  16. Conrad, Jennifer & Kaul, Gautam, 1988. "Time-Variation in Expected Returns," The Journal of Business, University of Chicago Press, vol. 61(4), pages 409-25, October.
  17. Hansen, Lars Peter & Singleton, Kenneth J, 1983. "Stochastic Consumption, Risk Aversion, and the Temporal Behavior of Asset Returns," Journal of Political Economy, University of Chicago Press, vol. 91(2), pages 249-65, April.
  18. Robert J. Shiller & John Y. Campbell, 1986. "The Dividend-Price Ratio and Expectations of Future Dividends and Discount Factors," Cowles Foundation Discussion Papers 812, Cowles Foundation for Research in Economics, Yale University.
  19. Fama, Eugene F & French, Kenneth R, 1988. "Permanent and Temporary Components of Stock Prices," Journal of Political Economy, University of Chicago Press, vol. 96(2), pages 246-73, April.
  20. Poterba, James M. & Summers, Lawrence H., 1988. "Mean reversion in stock prices : Evidence and Implications," Journal of Financial Economics, Elsevier, vol. 22(1), pages 27-59, October.
  21. John Y. Campbell & Richard H. Clarida, 1987. "The Dollar and Real Interest Rates," NBER Working Papers 2151, National Bureau of Economic Research, Inc.
  22. Hansen, Lars Peter, 1982. "Large Sample Properties of Generalized Method of Moments Estimators," Econometrica, Econometric Society, vol. 50(4), pages 1029-54, July.
Full references (including those not matched with items on IDEAS)

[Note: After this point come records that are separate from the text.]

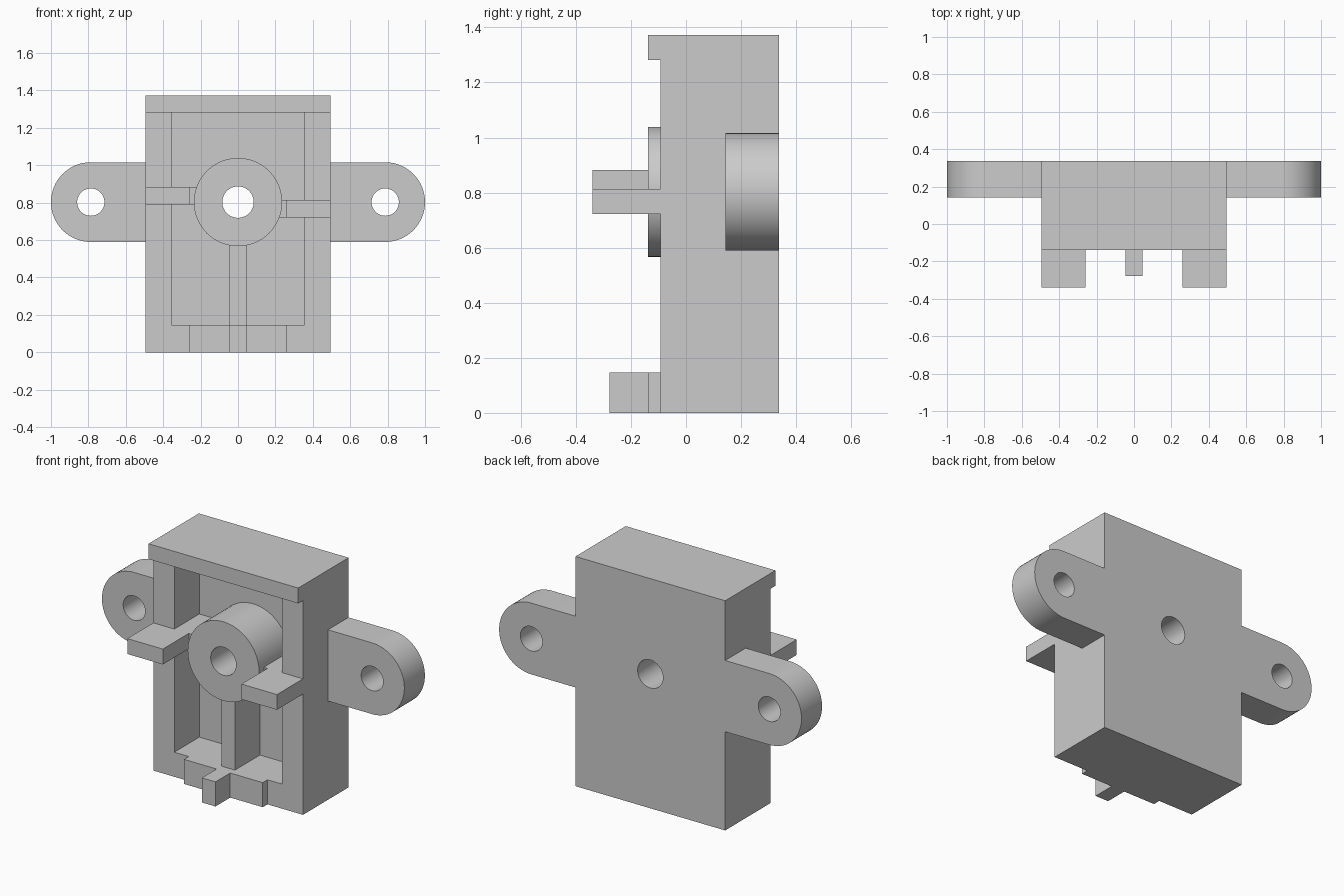
import bpy
import bmesh
from math import cos, sin, radians
from mathutils import Vector

if "Cube" in bpy.data.objects:
    bpy.data.objects.remove(bpy.data.objects["Cube"])

# Shared dimensions
HALF_W, HEIGHT = 0.495, 1.373
BACK, FLOOR, FACE, LIP = 0.337, 0.143, -0.093, -0.138
AXIS_Z, EAR_X, EAR_R = 0.803, 0.787, 0.213
CAV_X, CAV_LOW, CAV_HIGH = 0.356, 0.147, 1.281

grey = bpy.data.materials.new("light grey")
grey.use_nodes = True
colour = (0.6, 0.6, 0.6, 1)
grey.diffuse_color = colour
grey.node_tree.nodes["Principled BSDF"].inputs["Base Color"].default_value = colour


def add_object(name, bm):
    bmesh.ops.recalc_face_normals(bm, faces=bm.faces[:])
    mesh = bpy.data.meshes.new(name)
    bm.to_mesh(mesh)
    bm.free()
    mesh.materials.clear()
    mesh.materials.append(grey)
    ob = bpy.data.objects.new(name, mesh)
    bpy.context.collection.objects.link(ob)
    return ob


def box(name, x0, x1, y0, y1, z0, z1):
    bm = bmesh.new()
    bmesh.ops.create_cube(bm, size=1)
    low, high = Vector((x0, y0, z0)), Vector((x1, y1, z1))
    for v in bm.verts:
        v.co = (low + high) / 2 + v.co * (high - low)
    return add_object(name, bm)


def arc(x, r, start, end, steps=32):
    angles = [radians(start + (end - start) * i / steps) for i in range(steps + 1)]
    return [(x + r * cos(a), AXIS_Z + r * sin(a)) for a in angles]


def circle(x, r):
    return arc(x, r, 0, 360, 64)[:-1]


def rect(x, z0, z1):
    return [(-x, z0), (x, z0), (x, z1), (-x, z1)]


def plate(name, loops, y0, y1):
    """Extrude x-z loops along y; inner loops become holes."""
    curve = bpy.data.curves.new(name + "_profile", "CURVE")
    curve.dimensions = "2D"
    curve.fill_mode = "BOTH"
    curve.extrude = (y1 - y0) / 2
    for loop in loops:
        spline = curve.splines.new("POLY")
        spline.points.add(len(loop) - 1)
        for point, (x, z) in zip(spline.points, loop):
            point.co = (x, z, 0, 1)
        spline.use_cyclic_u = True
    helper = bpy.data.objects.new(name + "_profile", curve)
    bpy.context.collection.objects.link(helper)
    graph = bpy.context.evaluated_depsgraph_get()
    mesh = bpy.data.meshes.new_from_object(helper.evaluated_get(graph))
    bm = bmesh.new()
    bm.from_mesh(mesh)
    bpy.data.objects.remove(helper)
    bpy.data.curves.remove(curve)
    bpy.data.meshes.remove(mesh)
    for v in bm.verts:
        v.co = (v.co.x, (y0 + y1) / 2 - v.co.z, v.co.y)
    bmesh.ops.remove_doubles(bm, verts=bm.verts[:], dist=0.0001)
    ob = add_object(name, bm)
    bpy.ops.object.select_all(action="DESELECT")
    ob.select_set(True)
    bpy.context.view_layer.objects.active = ob
    bpy.ops.object.shade_smooth_by_angle(angle=radians(30))
    return ob


# Back plate with its two rounded ears and three holes
right_side = [(HALF_W, 0), (HALF_W, AXIS_Z - EAR_R)]
right_side += arc(EAR_X, EAR_R, -90, 90)
right_side += [(HALF_W, AXIS_Z + EAR_R), (HALF_W, HEIGHT)]
outline = right_side + [(-x, z) for x, z in reversed(right_side)]
holes = [circle(0, 0.084), circle(EAR_X, 0.073), circle(-EAR_X, 0.073)]
plate("back_plate_with_ears", [outline] + holes, FLOOR, BACK)

# Open housing frame and its top lip
plate("housing_frame", [rect(HALF_W, 0, HEIGHT), rect(CAV_X, CAV_LOW, CAV_HIGH)], FACE, FLOOR)
box("top_lip", -HALF_W, HALF_W, LIP, FACE, CAV_HIGH, HEIGHT)

# Central tubular boss
plate("centre_boss", [circle(0, 0.236), circle(0, 0.084)], LIP, FLOOR)

# Side bars running from boss to wall, with tabs standing out in front
for side, name, z0, z1 in ((-1, "right", 0.791, 0.883), (1, "left", 0.722, 0.813)):
    bar = sorted((side * 0.2, side * CAV_X))
    tab = sorted((side * 0.26, side * HALF_W))
    box(name + "_bar", *bar, FACE, FLOOR, z0, z1)
    box(name + "_tab", *tab, -0.339, FACE, z0, z1)

# Lower rib, raised step and front key
box("lower_rib", -0.045, 0.045, FACE, FLOOR, CAV_LOW, AXIS_Z - 0.22)
box("bottom_step", -0.26, 0.26, LIP, FACE, 0, CAV_LOW)
box("bottom_key", -0.045, 0.045, -0.277, LIP, 0, CAV_LOW)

This item is not listed on Wikipedia, on a reading list or among the top items on IDEAS.

When requesting a correction, please mention this item's handle: RePEc:hrv:faseco:3207695. See general information about how to correct material in RePEc.

For technical questions regarding this item, or to correct its authors, title, abstract, bibliographic or download information, contact: (Ben Steinberg)

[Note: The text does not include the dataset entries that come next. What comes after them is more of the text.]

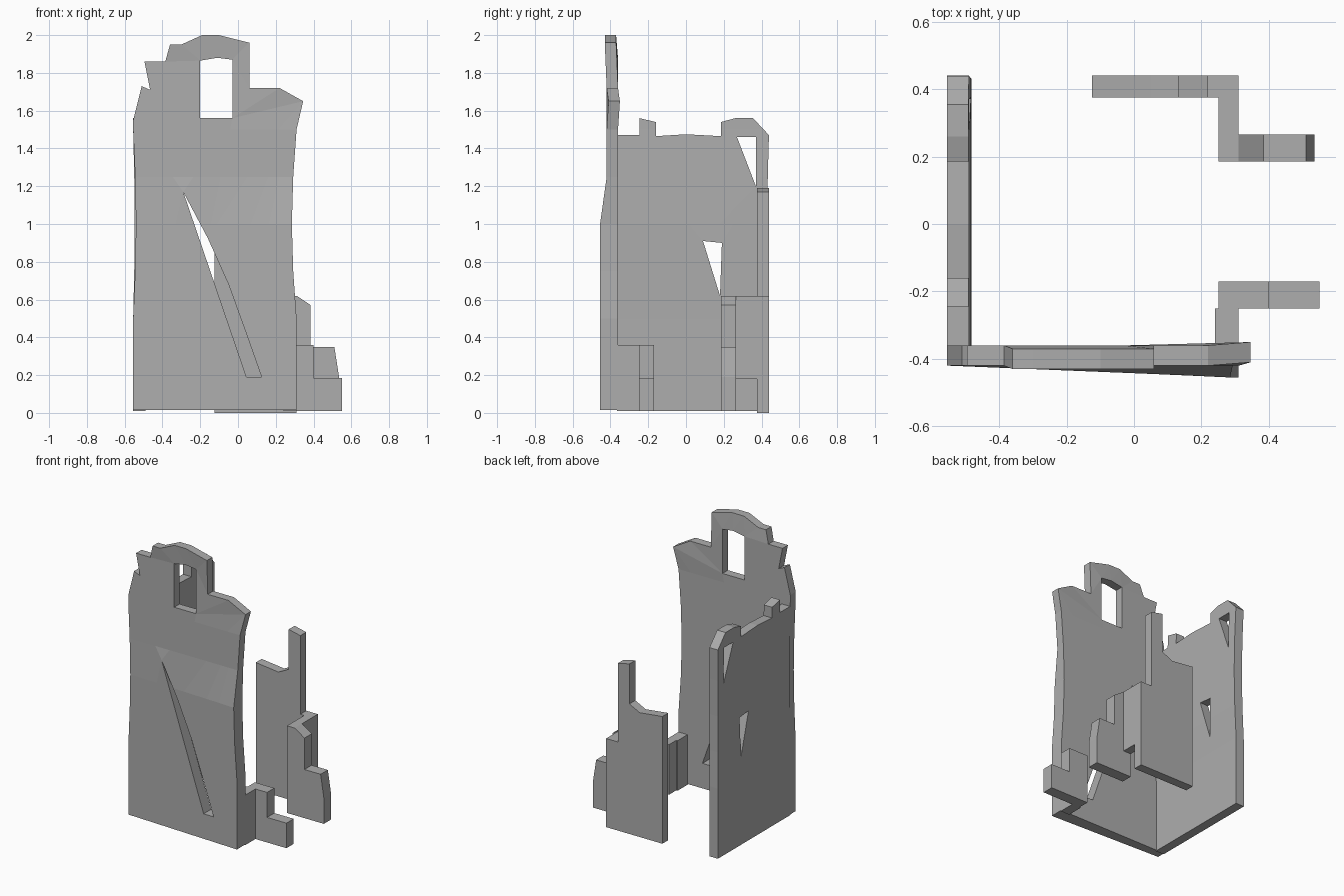
import bpy, bmesh
from math import pi, sin
from mathutils import Vector

cube = bpy.data.objects.get("Cube")
if cube:
    bpy.data.objects.remove(cube, do_unlink=True)

stone = bpy.data.materials.new("grey_stone")
stone.use_nodes = True
stone.diffuse_color = (0.42, 0.42, 0.42, 1)
shader = stone.node_tree.nodes["Principled BSDF"]
shader.inputs["Base Color"].default_value = stone.diffuse_color


def skyline(start, base, *treads):
    """Outline over a flat base; each tread is its end, its height and a sloped end height."""
    outline = [(start, base)]
    left = start
    for right, height, *slope in treads:
        for point in ((left, height), (right, slope[0] if slope else height)):
            if point != outline[-1]:
                outline.append(point)
        left = right
    return outline + [(left, base)]


def crack(tip, foot, width, segments=4):
    """Wedge-shaped split widening from its tip down to its foot, bulging on one side."""
    tip, foot = Vector(tip), Vector(foot)
    bulged = []
    for step in range(segments + 1):
        t = step / segments
        point = tip.lerp(foot, t)
        bulge = 0.025 * sin(1.3 * pi * t)
        bulged.append((point.x + width * t + bulge, point.y))
    straight = [tuple(foot.lerp(tip, step / segments)) for step in range(segments)]
    return bulged + straight


def wave(height):
    """Sideways wear of a free edge, strongest at half height of the building."""
    return sin(pi * (height - 0.5)) if 0.5 < height < 1.5 else 0


def slab(name, outline, near, far, axis, holes=(), warp=None):
    """Wall filled from an outline with holes, thick from near to far along an axis."""
    def place(across, up, depth):
        if axis == "x":
            return Vector((depth, across, up))
        return Vector((across, depth, up))

    bm = bmesh.new()
    for loop in (outline, *holes):
        verts = [bm.verts.new(place(*point, near)) for point in loop]
        for here, following in zip(verts, verts[1:] + verts[:1]):
            bm.edges.new((here, following))
    bmesh.ops.triangle_fill(bm, edges=bm.edges[:], use_beauty=True)

    # Courses that let the free edges wander
    if warp:
        for course in range(2, 7):
            geometry = bm.verts[:] + bm.edges[:] + bm.faces[:]
            bmesh.ops.bisect_plane(bm, geom=geometry, dist=1e-5,
                                   plane_co=(0, 0, course / 4), plane_no=(0, 0, 1))

    grown = bmesh.ops.extrude_face_region(bm, geom=bm.faces[:], use_keep_orig=True)
    moved = [item for item in grown["geom"] if isinstance(item, bmesh.types.BMVert)]
    bmesh.ops.translate(bm, verts=moved, vec=place(0, 0, far - near))
    if warp:
        for vert in bm.verts:
            warp(vert.co)
    bmesh.ops.recalc_face_normals(bm, faces=bm.faces[:])
    mesh = bpy.data.meshes.new(name)
    bm.to_mesh(mesh)
    bm.free()
    mesh.materials.append(stone)
    wall = bpy.data.objects.new(name, mesh)
    bpy.context.collection.objects.link(wall)


def wear_front(co):
    # Outer face leans out towards the lower free end
    if co.y < -0.4 and co.z < 1.2:
        co.y -= 0.035 * (co.x + 0.55) / 0.86
    # Free end pinches in, then flares at the shoulder
    if co.x > 0.3:
        flared = co.z > 1.6
        co.x += 0.035 if flared else -0.025 * wave(co.z)
        co.y += 0.01 if flared else 0
    # Corner edge, with an overhanging block near the crown
    elif co.x < -0.54:
        co.x += 0.015 * wave(co.z)
    elif co.x < -0.46 and co.z > 1.8:
        co.x -= 0.03
    if co.z > 1.9:
        co.y -= 0.01


def wear_side(co):
    if co.y > 0.43:
        co.y -= 0.01 * wave(co.z)
    co.x += 0.008 * wave(co.z)


# Front wall: broken gable with a window and a long crack
gable = skyline(-0.555, 0.015, (-0.51, 1.55, 1.73), (-0.465, 1.73, 1.71),
                (-0.385, 1.86), (-0.36, 1.86, 1.95), (-0.3, 1.95),
                (-0.19, 1.95, 2), (-0.1, 2), (0.06, 2, 1.96),
                (0.22, 1.72), (0.31, 1.72, 1.65))
window = skyline(-0.2, 1.56, (-0.11, 1.865, 1.88), (-0.03, 1.88, 1.87))
split = crack((-0.29, 1.17), (0.045, 0.19), 0.1)
slab("front_wall", gable, -0.42, -0.36, "y", (window, split), wear_front)

# Left wall: ragged top with two wedge-shaped holes
ragged = skyline(-0.365, 0.01, (-0.245, 1.47), (-0.16, 1.56, 1.54), (0, 1.465, 1.475),
                 (0.185, 1.475, 1.465), (0.26, 1.54, 1.56), (0.355, 1.56),
                 (0.44, 1.56, 1.47))
high_hole = [(0.27, 1.46), (0.37, 1.46), (0.37, 1.2)]
low_hole = [(0.09, 0.91), (0.19, 0.9), (0.18, 0.62)]
slab("left_wall", ragged, -0.555, -0.49, "x", (high_hole, low_hole), wear_side)

# Back wall remnant with a thin standing spire
spire = skyline(-0.125, 0, (0.05, 0.89, 0.87), (0.13, 0.87, 0.91),
                (0.22, 1.19, 1.17), (0.31, 0.62))
slab("back_wall", spire, 0.375, 0.44, "y")

# Stepped buttresses on the open side
back_steps = skyline(0.25, 0.01, (0.31, 0.62), (0.385, 0.62, 0.57),
                     (0.51, 0.35), (0.535, 0.35, 0.19))
slab("back_buttress", back_steps, 0.185, 0.265, "y")
front_steps = skyline(0.25, 0.01, (0.4, 0.36), (0.55, 0.185))
slab("front_buttress", front_steps, -0.25, -0.17, "y")

# Short walls joining the buttresses to the main walls
slab("back_link_wall", skyline(0.265, 0.18, (0.375, 0.62)), 0.25, 0.31, "x")
slab("front_link_wall", skyline(-0.365, 0.01, (-0.25, 0.36)), 0.24, 0.31, "x")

If you have authored this item and are not yet registered with RePEc, we encourage you to do it here. This allows to link your profile to this item. It also allows you to accept potential citations to this item that we are uncertain about.

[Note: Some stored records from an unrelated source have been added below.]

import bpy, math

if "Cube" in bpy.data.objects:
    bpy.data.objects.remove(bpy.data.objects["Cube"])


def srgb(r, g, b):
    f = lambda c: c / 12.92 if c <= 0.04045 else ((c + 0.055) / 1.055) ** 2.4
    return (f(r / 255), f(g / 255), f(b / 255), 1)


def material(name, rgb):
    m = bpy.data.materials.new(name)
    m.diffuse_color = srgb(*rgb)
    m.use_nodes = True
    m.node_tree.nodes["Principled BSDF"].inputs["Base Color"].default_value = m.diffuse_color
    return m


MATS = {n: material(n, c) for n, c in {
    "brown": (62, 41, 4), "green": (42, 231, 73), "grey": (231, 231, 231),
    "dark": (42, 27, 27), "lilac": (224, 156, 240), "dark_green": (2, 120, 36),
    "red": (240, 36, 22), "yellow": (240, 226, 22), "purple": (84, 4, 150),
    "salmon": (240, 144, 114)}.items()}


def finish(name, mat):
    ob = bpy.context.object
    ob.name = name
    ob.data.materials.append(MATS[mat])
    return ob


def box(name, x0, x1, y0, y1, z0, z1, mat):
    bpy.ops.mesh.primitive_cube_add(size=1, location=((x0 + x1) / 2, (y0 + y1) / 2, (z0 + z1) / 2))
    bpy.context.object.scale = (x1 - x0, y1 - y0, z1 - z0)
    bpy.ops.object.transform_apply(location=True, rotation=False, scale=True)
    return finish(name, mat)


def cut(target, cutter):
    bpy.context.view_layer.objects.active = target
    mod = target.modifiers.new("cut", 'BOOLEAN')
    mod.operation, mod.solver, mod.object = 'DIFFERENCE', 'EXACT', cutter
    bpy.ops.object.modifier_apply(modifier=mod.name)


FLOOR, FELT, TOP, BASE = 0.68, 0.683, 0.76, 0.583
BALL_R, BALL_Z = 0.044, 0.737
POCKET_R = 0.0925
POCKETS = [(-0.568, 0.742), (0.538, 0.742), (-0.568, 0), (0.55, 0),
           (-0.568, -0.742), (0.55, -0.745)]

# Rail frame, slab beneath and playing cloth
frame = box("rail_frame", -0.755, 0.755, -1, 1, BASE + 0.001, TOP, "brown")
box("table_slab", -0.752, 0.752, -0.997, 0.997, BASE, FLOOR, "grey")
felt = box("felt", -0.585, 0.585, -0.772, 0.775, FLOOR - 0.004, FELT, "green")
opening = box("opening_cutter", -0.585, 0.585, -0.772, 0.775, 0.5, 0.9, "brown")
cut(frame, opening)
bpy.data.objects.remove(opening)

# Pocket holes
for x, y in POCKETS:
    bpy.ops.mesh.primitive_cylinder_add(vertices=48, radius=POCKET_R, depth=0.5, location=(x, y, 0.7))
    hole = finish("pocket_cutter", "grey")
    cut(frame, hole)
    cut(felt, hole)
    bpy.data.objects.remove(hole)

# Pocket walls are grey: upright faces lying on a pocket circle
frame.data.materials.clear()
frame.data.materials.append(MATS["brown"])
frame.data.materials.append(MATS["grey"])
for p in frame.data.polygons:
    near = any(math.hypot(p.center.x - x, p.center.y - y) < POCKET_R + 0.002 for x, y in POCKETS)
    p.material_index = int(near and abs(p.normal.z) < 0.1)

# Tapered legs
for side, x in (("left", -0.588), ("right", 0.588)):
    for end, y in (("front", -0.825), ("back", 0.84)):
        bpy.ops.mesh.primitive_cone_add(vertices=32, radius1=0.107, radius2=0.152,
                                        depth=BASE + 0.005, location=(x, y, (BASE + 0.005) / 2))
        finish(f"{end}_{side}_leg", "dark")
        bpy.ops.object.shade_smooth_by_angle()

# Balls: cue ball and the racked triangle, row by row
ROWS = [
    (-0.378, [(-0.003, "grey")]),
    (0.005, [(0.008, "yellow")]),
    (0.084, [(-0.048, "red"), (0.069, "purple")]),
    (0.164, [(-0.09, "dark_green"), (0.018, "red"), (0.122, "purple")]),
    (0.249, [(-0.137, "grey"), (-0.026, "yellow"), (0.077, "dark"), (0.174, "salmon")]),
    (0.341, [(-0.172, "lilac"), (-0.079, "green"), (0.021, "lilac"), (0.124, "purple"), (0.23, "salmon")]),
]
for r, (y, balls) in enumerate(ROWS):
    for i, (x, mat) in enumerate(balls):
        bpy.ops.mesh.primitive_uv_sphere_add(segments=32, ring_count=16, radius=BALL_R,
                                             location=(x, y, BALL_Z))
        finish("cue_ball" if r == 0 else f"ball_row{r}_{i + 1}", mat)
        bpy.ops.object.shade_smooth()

If references are entirely missing, you can add them using this form.

If the full references list an item that is present in RePEc, but the system did not link to it, you can help with this form.

If you know of missing items citing this one, you can help us creating those links by adding the relevant references in the same way as above, for each refering item. If you are a registered author of this item, you may also want to check the "citations" tab in your profile, as there may be some citations waiting for confirmation.

Please note that corrections may take a couple of weeks to filter through the various RePEc services.

This information is provided to you by IDEAS at the Research Division of the Federal Reserve Bank of St. Louis using RePEc data.